An amusing cartoon in a men's magazine shows a doctor examining a poor guy whose face and genitals are covered in ugly red spots. The patient reminisces sadly: "The thing that attracted me most about that woman was her infectious laughter."
A recent study on the theme of happiness, published in the British Medical Journal, concludes that the best way to attain happiness is to be surrounded by happy people. To my mind, that earth-shaking conclusion is on a par with the affirmation that it's better to be happy, healthy and wealthy rather than sad, sick and penniless. One of the researchers, the Californian political scientist James Fowler, hit upon an elegant metaphor, suggesting that the contagion of happy emotions within a social network is a little like catching an STD (sexually transmitted disease). He explained: "Happiness not only spreads from person to person but also from person to person to person. [...] For example, in a network of sexual partners, if you have many partners and your partners have many partners, you are more susceptible to catching an STD."
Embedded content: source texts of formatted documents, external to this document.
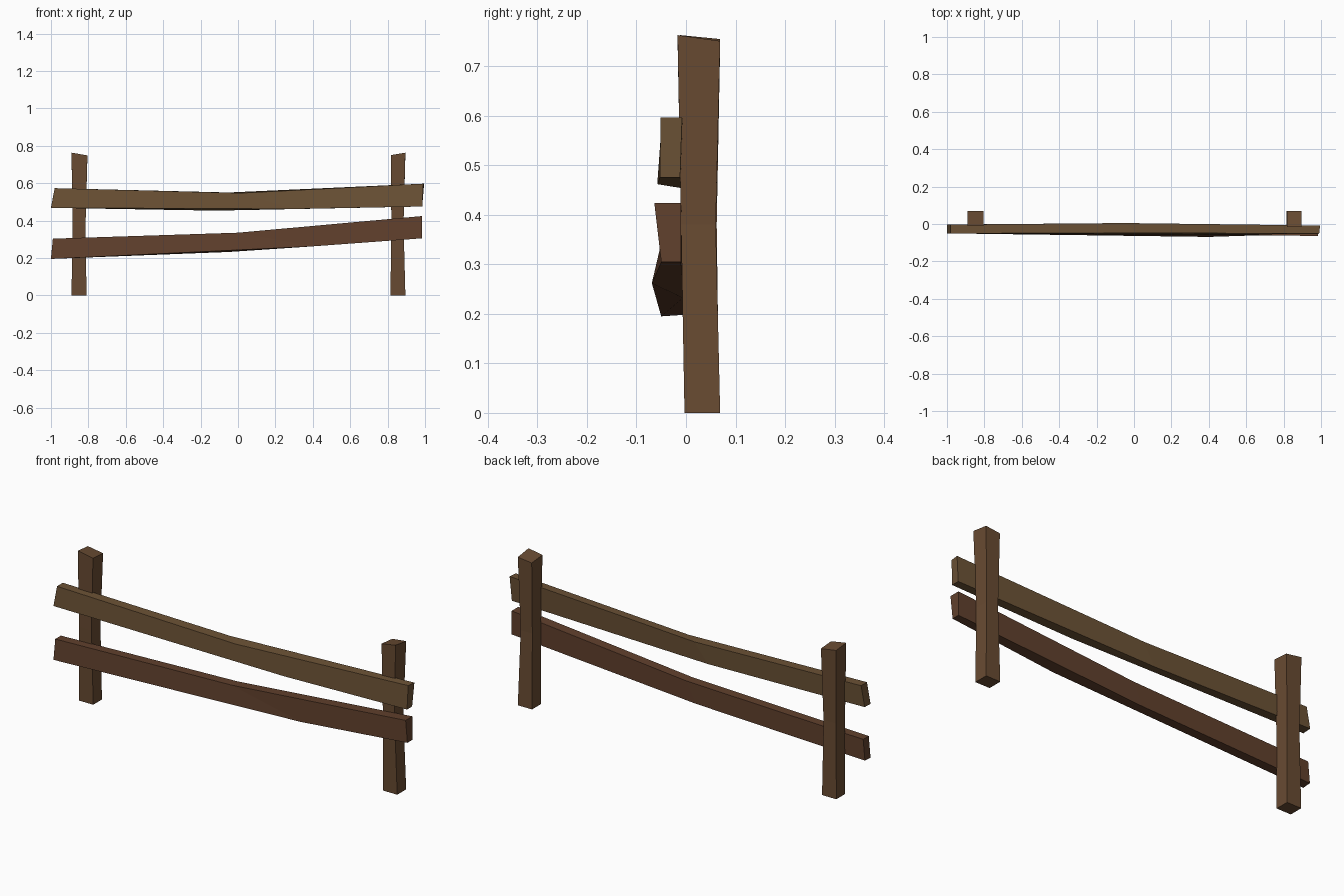
import bpy, bmesh


def wood(name, color):
    m = bpy.data.materials.new(name)
    m.diffuse_color = (*color, 1)
    return m


def beam(name, sections, mat):
    """Skin a hewn timber through four-cornered sections, capping both ends."""
    bm = bmesh.new()
    rings = [[bm.verts.new(p) for p in s] for s in sections]
    for a, b in zip(rings, rings[1:]):
        for i in range(4):
            j = (i + 1) % 4
            bm.faces.new((a[i], a[j], b[j], b[i]))
    bm.faces.new(rings[0])
    bm.faces.new(rings[-1])
    bmesh.ops.recalc_face_normals(bm, faces=bm.faces)
    me = bpy.data.meshes.new(name)
    bm.to_mesh(me)
    bm.free()
    me.materials.append(mat)
    ob = bpy.data.objects.new(name, me)
    bpy.context.collection.objects.link(ob)
    return ob


def rect(x0, x1, y0, y1, zs):
    """Level post section; zs gives the height of each corner."""
    return [(x, y, z) for (x, y), z in zip(((x0, y0), (x1, y0), (x1, y1), (x0, y1)), zs)]


post_wood = wood("post_wood", (0.14, 0.07, 0.032))
upper_wood = wood("upper_rail_wood", (0.15, 0.085, 0.036))
lower_wood = wood("lower_rail_wood", (0.12, 0.052, 0.026))

# Posts: slightly waisted, with slanted tops
beam("left_post", [
    rect(-0.89, -0.81, -0.003, 0.067, [0] * 4),
    rect(-0.885, -0.815, -0.010, 0.062, [0.38] * 4),
    rect(-0.89, -0.805, -0.012, 0.069, (0.763, 0.748, 0.742, 0.755)),
], post_wood)
beam("right_post", [
    rect(0.815, 0.895, -0.003, 0.069, [0] * 4),
    rect(0.82, 0.885, -0.010, 0.060, [0.38] * 4),
    rect(0.817, 0.895, -0.017, 0.069, (0.75, 0.763, 0.751, 0.742)),
], post_wood)

# Rails: corners run front bottom, back bottom, back top, front top
beam("upper_rail", [
    [(-1.0, -0.05, 0.468), (-1.0, -0.003, 0.470), (-0.98, -0.003, 0.573), (-0.98, -0.05, 0.573)],
    [(0.30, -0.058, 0.462), (-0.12, -0.003, 0.453), (-0.05, 0.005, 0.55), (0.02, -0.048, 0.547)],
    [(0.985, -0.053, 0.475), (0.985, -0.012, 0.475), (0.995, -0.008, 0.597), (0.99, -0.051, 0.597)],
], upper_wood)
beam("lower_rail", [
    [(-1.0, -0.05, 0.195), (-1.0, -0.005, 0.198), (-0.99, -0.005, 0.303), (-0.99, -0.05, 0.303)],
    [(0.40, -0.069, 0.262), (-0.05, -0.006, 0.232), (0.0, -0.003, 0.335), (0.0, -0.052, 0.335)],
    [(0.985, -0.05, 0.305), (0.985, -0.01, 0.305), (0.985, -0.01, 0.424), (0.985, -0.064, 0.424)],
], lower_wood)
An observer might wonder whether research of this kind is truly scientific, or whether we should be skeptical of such would-be studies. A critic said: "Friends select people to be their friends based on similar characteristics, and potentially happy people choose to be friends with other happy people." Fowler reacted: "The whole point of science is that you want to capture a great idea but then retain healthy skepticism." I agree. Happiness is a great idea. If science can indeed capture what it's all about, then so much the better for science and for all of us. Meanwhile, I'm immensely happy to remain a healthy skeptic.